*WHAT IS REQUIRED:* From the records, return each line that has the word "with" in it.

*Records from a collection:*

#####

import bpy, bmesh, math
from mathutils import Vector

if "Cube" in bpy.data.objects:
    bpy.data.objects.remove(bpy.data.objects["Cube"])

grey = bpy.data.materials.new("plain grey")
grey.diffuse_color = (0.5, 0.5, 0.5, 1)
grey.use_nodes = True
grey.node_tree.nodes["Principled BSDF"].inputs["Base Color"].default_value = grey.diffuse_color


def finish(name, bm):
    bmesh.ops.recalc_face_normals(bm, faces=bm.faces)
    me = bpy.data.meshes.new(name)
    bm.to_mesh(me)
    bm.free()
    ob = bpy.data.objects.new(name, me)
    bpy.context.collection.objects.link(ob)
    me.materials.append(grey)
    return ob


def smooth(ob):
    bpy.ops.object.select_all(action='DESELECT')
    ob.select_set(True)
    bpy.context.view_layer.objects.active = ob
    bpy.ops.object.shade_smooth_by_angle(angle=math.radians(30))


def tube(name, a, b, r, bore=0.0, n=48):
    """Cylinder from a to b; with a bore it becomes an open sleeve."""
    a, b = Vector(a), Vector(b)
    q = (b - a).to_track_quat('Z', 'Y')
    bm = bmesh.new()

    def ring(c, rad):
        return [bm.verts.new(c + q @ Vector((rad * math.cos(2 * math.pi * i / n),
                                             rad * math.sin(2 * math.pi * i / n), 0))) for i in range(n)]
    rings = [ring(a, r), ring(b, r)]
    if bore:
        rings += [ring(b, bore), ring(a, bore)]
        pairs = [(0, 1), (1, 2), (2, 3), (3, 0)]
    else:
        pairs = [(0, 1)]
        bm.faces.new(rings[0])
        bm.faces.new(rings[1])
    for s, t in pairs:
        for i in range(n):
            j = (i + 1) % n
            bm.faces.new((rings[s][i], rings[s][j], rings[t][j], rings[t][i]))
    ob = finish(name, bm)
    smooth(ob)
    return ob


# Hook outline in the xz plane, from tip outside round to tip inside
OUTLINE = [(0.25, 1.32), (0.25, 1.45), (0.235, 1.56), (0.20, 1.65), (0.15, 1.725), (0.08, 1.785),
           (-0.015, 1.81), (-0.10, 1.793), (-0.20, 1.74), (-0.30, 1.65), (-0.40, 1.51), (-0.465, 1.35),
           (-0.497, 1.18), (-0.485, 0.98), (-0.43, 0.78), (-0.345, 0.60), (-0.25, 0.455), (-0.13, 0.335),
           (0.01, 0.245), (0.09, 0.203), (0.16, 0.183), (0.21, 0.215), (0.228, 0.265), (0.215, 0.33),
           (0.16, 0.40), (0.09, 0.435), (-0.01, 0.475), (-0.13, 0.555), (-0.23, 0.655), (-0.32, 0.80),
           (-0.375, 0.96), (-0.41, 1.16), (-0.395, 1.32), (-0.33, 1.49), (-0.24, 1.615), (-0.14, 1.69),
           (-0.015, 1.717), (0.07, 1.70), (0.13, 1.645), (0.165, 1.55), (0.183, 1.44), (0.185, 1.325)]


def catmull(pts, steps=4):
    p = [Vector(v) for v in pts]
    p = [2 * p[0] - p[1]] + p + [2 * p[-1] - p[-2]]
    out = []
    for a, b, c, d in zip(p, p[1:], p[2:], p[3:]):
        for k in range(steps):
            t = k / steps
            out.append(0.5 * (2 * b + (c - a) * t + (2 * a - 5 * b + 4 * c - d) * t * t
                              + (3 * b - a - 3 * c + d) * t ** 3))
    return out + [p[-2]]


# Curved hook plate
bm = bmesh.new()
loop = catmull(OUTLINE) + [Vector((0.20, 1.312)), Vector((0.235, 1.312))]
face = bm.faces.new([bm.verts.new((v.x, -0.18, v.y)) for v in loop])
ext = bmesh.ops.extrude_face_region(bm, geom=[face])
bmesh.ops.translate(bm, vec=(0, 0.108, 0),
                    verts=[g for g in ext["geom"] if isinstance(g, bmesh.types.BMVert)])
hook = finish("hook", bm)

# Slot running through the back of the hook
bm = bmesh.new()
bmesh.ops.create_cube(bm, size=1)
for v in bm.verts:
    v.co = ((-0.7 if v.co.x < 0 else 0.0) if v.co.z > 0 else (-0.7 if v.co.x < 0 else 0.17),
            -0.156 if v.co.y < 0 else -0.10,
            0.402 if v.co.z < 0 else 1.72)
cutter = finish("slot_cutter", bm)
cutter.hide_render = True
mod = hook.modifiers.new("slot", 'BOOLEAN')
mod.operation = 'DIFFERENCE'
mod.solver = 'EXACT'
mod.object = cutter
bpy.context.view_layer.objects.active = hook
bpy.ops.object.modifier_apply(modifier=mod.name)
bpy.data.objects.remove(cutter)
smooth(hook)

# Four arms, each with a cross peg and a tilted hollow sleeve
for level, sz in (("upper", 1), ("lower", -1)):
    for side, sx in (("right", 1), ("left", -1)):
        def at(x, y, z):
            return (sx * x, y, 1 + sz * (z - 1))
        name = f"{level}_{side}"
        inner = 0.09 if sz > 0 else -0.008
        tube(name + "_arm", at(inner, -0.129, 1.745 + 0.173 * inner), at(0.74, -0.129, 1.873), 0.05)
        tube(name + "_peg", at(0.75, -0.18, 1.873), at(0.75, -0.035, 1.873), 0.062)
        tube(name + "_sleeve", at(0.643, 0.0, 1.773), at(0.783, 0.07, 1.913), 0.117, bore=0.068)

#####

*EXERCISE SOLUTION:*
    """Cylinder from a to b; with a bore it becomes an open sleeve."""
# Four arms, each with a cross peg and a tilted hollow sleeve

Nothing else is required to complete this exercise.